architect based in Paris whose work explores architecture’s role in
the negotiation of cultural difference in urban environments.
Through the construction of spaces characterized by a transitory
nature and adaptability, his projects allow an engagement with the
most diverse urban contexts, employing experimental materials and
After completing his Bachelor of
Architecture at Cornell University and his Master of Architecture at
Princeton University, he earned a PhD in architecture jointly at the
Université de Paris, La Villette, the Università di
Roma, La Sapienza, and the Universidad de Sevilla.
Herrman is the recipient of the Rome
Prize in Architecture, a Fulbright Fellowship, and other fellowships
that have allowed him to live and work in Asia and Europe over the
past 10 years. He worked in the studios of Arata
Isozaki in Tokyo and Jean Nouvel in Paris before opening his own
Paris-based architecture practice in 2005.
Supported by a Graham Foundation grant,
Herrman has written The Architecture of Alienation (forthcoming,
Fall 2008), which examines the emergence of architecture as one of
the most potent mediators of cultural identity in the 21st
century. He has lectured internationally about his work, which has

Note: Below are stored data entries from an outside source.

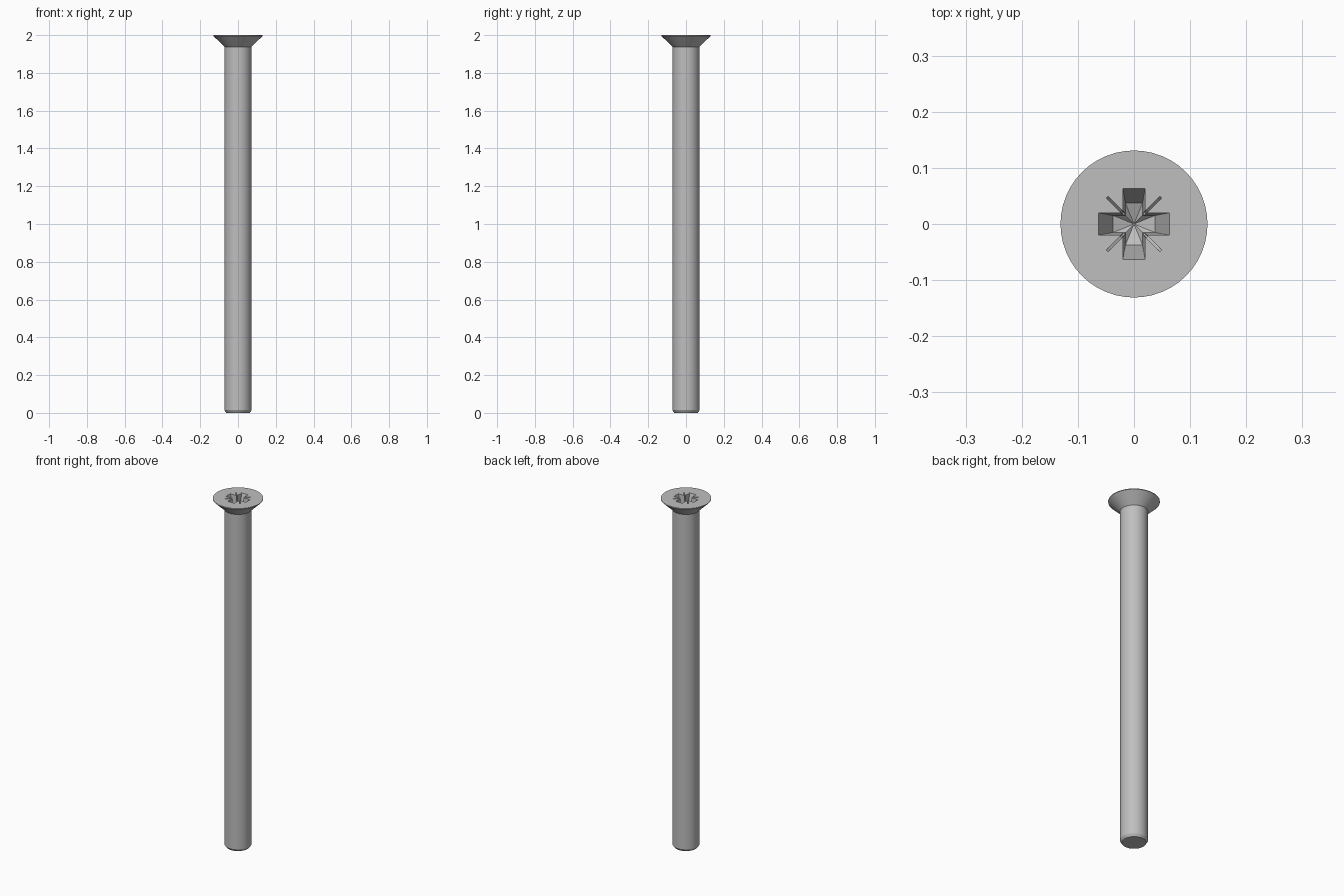
import bpy, bmesh, math

cube = bpy.data.objects.get("Cube")
if cube:
    bpy.data.objects.remove(cube, do_unlink=True)

steel = bpy.data.materials.new("grey steel")
steel.use_nodes = True
colour = (0.52, 0.52, 0.52, 1)
steel.diffuse_color = colour
steel.node_tree.nodes["Principled BSDF"].inputs["Base Color"].default_value = colour


def make_object(name, bm):
    bmesh.ops.recalc_face_normals(bm, faces=bm.faces)
    mesh = bpy.data.meshes.new(name)
    bm.to_mesh(mesh)
    bm.free()
    mesh.materials.append(steel)
    ob = bpy.data.objects.new(name, mesh)
    bpy.context.collection.objects.link(ob)
    return ob


def lathe(name, profile, steps=48):
    """Turn an (r, z) profile around the z axis."""
    bm = bmesh.new()
    verts = [bm.verts.new((r, 0, z)) for r, z in profile]
    edges = [bm.edges.new(pair) for pair in zip(verts, verts[1:])]
    bmesh.ops.spin(bm, geom=verts + edges, cent=(0, 0, 0), axis=(0, 0, 1),
                   angle=math.tau, steps=steps, use_merge=True)
    bmesh.ops.remove_doubles(bm, verts=bm.verts, dist=1e-5)
    return make_object(name, bm)


def cross_cutter(name, levels, apex, turn=0):
    """Loft a cross through (reach, half width, z) levels to a pointed floor."""
    bm = bmesh.new()
    rings = []
    for reach, half, z in levels:
        ring = []
        for quarter in range(4):
            a = turn + quarter * math.pi / 2
            c, s = math.cos(a), math.sin(a)
            for x, y in ((reach, -half), (reach, half), (half, half)):
                ring.append(bm.verts.new((x * c - y * s, x * s + y * c, z)))
        rings.append(ring)
    n = len(rings[0])
    bm.faces.new(rings[0])
    for upper, lower in zip(rings, rings[1:]):
        for i in range(n):
            j = (i + 1) % n
            bm.faces.new((upper[i], upper[j], lower[j], lower[i]))
    tip = bm.verts.new((0, 0, apex))
    for i in range(n):
        bm.faces.new((rings[-1][i], rings[-1][(i + 1) % n], tip))
    ob = make_object(name, bm)
    ob.hide_render = True
    return ob


# Shank with chamfered tip and countersunk head
screw = lathe("countersunk_screw", [
    (0, 0), (0.062, 0), (0.071, 0.014), (0.071, 1.938),
    (0.131, 1.996), (0.131, 2.0), (0, 2.0)])

# Cross recess and the thin diagonal marks between its arms
cutters = [
    cross_cutter("drive_recess", [(0.067, 0.0205, 2.01), (0.063, 0.02, 2.0),
                                  (0.037, 0.015, 1.92)], 1.905),
    cross_cutter("diagonal_marks", [(0.071, 0.0025, 2.01), (0.068, 0.0025, 2.0),
                                    (0.028, 0.0018, 1.935)], 1.93, math.pi / 4),
]
bpy.ops.object.select_all(action="DESELECT")
screw.select_set(True)
bpy.context.view_layer.objects.active = screw
for cutter in cutters:
    cut = screw.modifiers.new(cutter.name, "BOOLEAN")
    cut.operation = "DIFFERENCE"
    cut.solver = "EXACT"
    cut.object = cutter
    bpy.ops.object.modifier_apply(modifier=cut.name)
    bpy.data.objects.remove(cutter, do_unlink=True)

bpy.ops.object.shade_smooth_by_angle(angle=math.radians(25))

been exhibited in group and solo exhibitions in cities throughout
Europe and the United States.